*** Task data ***

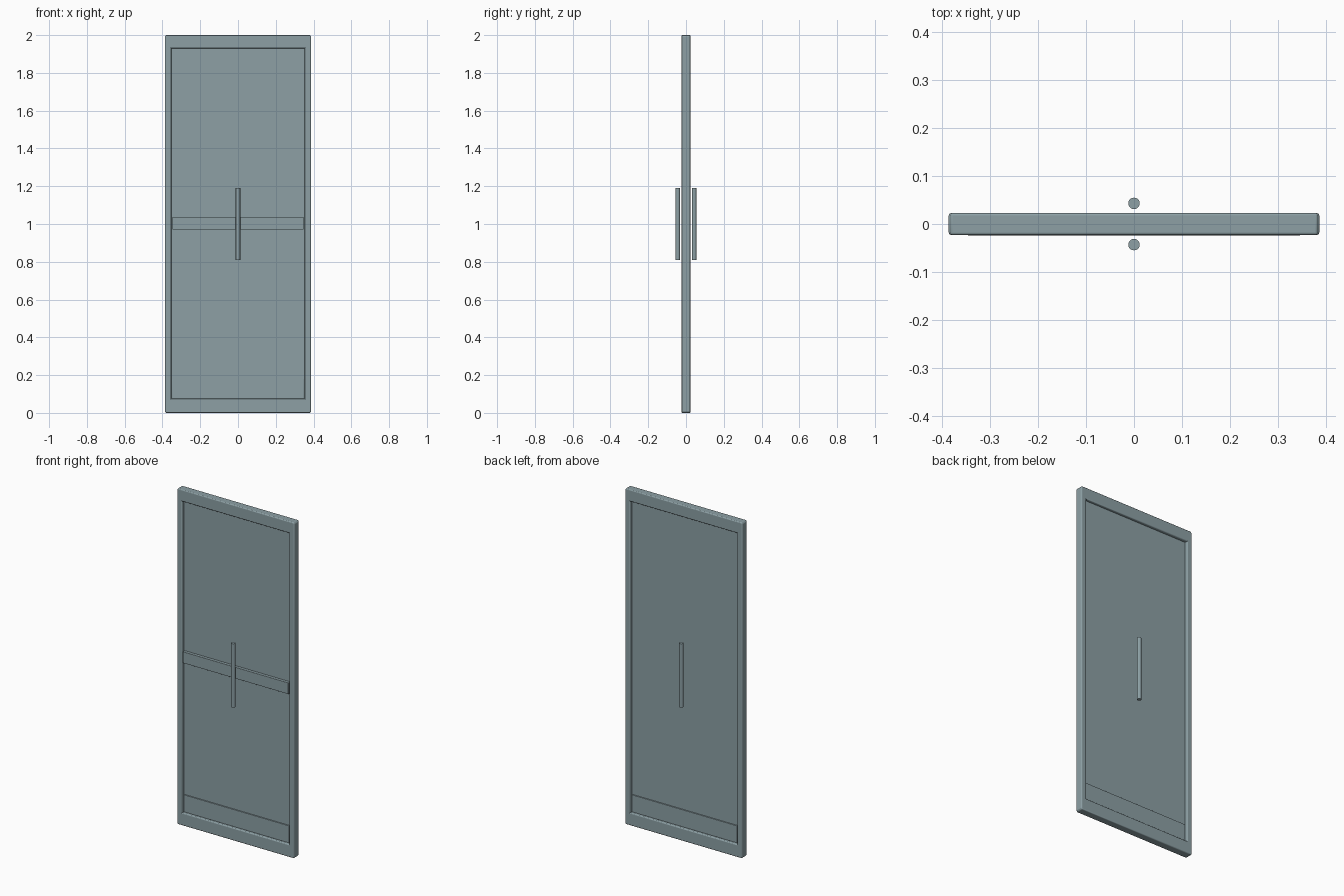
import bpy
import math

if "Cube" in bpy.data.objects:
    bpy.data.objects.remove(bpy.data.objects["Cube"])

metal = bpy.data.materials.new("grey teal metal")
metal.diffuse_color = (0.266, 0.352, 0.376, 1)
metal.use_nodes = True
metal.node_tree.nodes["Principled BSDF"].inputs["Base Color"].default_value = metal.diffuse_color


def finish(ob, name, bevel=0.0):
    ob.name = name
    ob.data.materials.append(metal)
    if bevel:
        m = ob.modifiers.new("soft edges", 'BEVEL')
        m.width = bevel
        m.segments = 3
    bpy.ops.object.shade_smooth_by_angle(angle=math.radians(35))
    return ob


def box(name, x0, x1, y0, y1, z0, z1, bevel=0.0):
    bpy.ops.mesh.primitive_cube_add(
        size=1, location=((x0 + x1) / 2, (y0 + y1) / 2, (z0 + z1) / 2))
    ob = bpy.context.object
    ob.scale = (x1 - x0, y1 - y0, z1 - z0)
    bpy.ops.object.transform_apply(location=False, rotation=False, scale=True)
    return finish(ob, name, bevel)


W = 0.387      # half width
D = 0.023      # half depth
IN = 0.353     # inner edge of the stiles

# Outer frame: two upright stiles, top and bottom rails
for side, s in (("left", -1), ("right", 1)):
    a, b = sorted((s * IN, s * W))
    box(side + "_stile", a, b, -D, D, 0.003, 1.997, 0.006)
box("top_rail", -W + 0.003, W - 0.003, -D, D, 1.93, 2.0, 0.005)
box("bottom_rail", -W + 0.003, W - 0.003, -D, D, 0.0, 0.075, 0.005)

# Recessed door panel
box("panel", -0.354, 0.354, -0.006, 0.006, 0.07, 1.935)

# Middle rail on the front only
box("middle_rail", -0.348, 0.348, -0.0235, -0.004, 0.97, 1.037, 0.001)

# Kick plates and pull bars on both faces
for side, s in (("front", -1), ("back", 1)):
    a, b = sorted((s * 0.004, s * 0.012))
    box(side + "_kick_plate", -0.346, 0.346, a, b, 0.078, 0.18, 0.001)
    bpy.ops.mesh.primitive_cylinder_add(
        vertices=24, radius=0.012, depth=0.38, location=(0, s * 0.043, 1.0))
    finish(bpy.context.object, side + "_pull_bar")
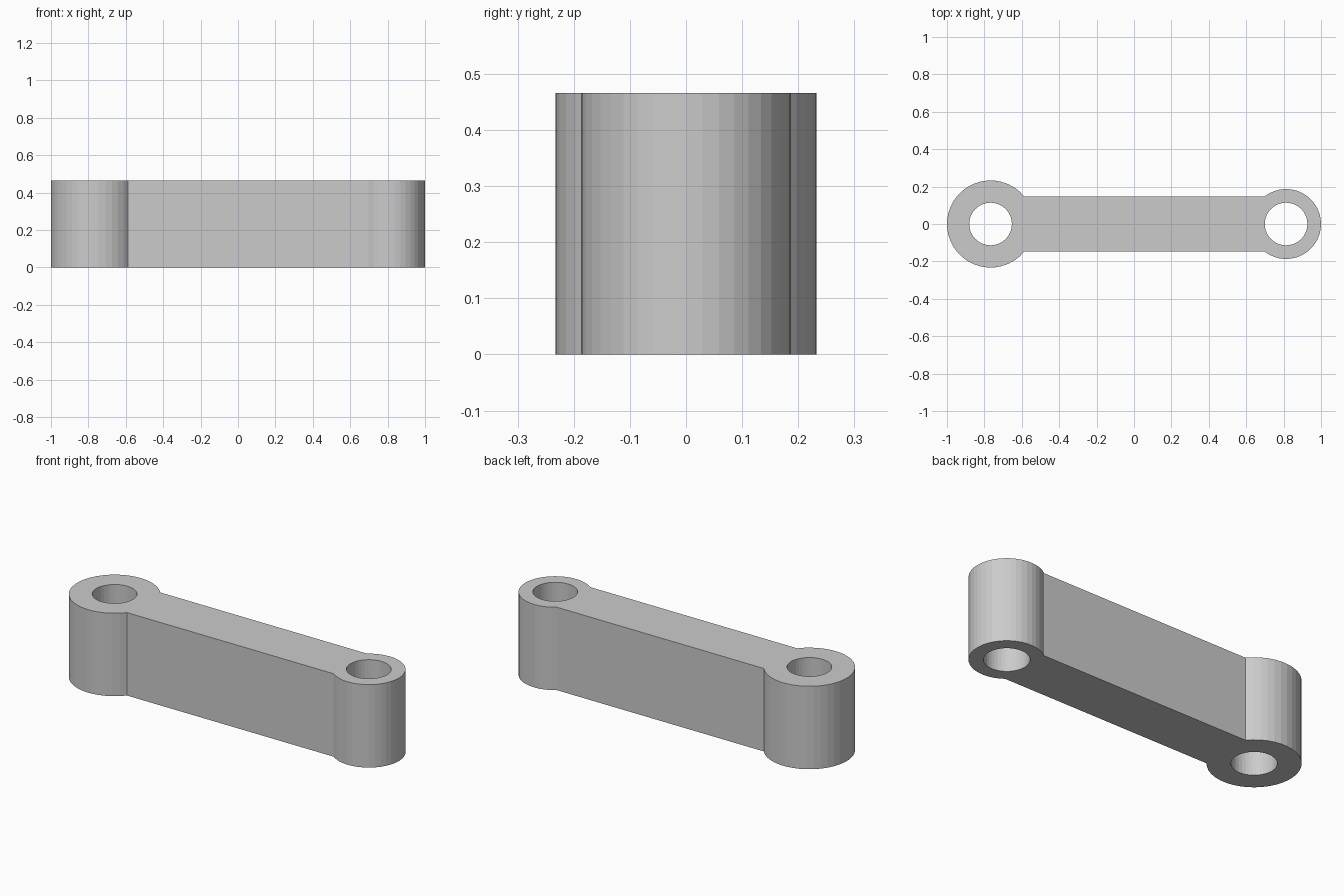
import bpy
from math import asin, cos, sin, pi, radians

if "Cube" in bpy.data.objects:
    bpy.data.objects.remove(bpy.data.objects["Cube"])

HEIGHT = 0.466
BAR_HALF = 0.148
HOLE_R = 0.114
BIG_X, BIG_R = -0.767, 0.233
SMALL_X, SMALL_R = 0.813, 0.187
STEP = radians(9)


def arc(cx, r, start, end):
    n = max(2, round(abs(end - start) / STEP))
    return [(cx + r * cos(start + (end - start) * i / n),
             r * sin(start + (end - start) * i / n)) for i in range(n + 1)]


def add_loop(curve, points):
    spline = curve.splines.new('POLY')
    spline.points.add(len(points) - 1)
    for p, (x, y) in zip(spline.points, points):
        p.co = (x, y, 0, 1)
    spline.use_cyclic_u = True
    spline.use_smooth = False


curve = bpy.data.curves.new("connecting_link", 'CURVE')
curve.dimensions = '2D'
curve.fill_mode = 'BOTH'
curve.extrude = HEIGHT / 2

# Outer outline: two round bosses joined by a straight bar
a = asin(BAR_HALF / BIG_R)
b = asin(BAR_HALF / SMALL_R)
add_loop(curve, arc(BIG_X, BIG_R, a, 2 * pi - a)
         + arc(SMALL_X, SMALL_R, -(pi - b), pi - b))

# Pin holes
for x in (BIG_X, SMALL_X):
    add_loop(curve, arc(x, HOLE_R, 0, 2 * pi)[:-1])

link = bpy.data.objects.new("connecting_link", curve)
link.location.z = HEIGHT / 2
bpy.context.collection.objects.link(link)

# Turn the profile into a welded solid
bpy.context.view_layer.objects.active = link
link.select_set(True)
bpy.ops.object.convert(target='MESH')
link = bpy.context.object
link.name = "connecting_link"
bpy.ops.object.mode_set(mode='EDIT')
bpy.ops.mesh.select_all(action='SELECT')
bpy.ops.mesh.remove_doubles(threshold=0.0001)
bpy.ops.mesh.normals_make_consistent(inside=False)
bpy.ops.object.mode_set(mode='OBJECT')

*** End of Task data ***

Requirement » All lines with the word "metal" should be copied from the material above.

Problem solution »
metal = bpy.data.materials.new("grey teal metal")
metal.diffuse_color = (0.266, 0.352, 0.376, 1)
metal.use_nodes = True
metal.node_tree.nodes["Principled BSDF"].inputs["Base Color"].default_value = metal.diffuse_color
    ob.data.materials.append(metal)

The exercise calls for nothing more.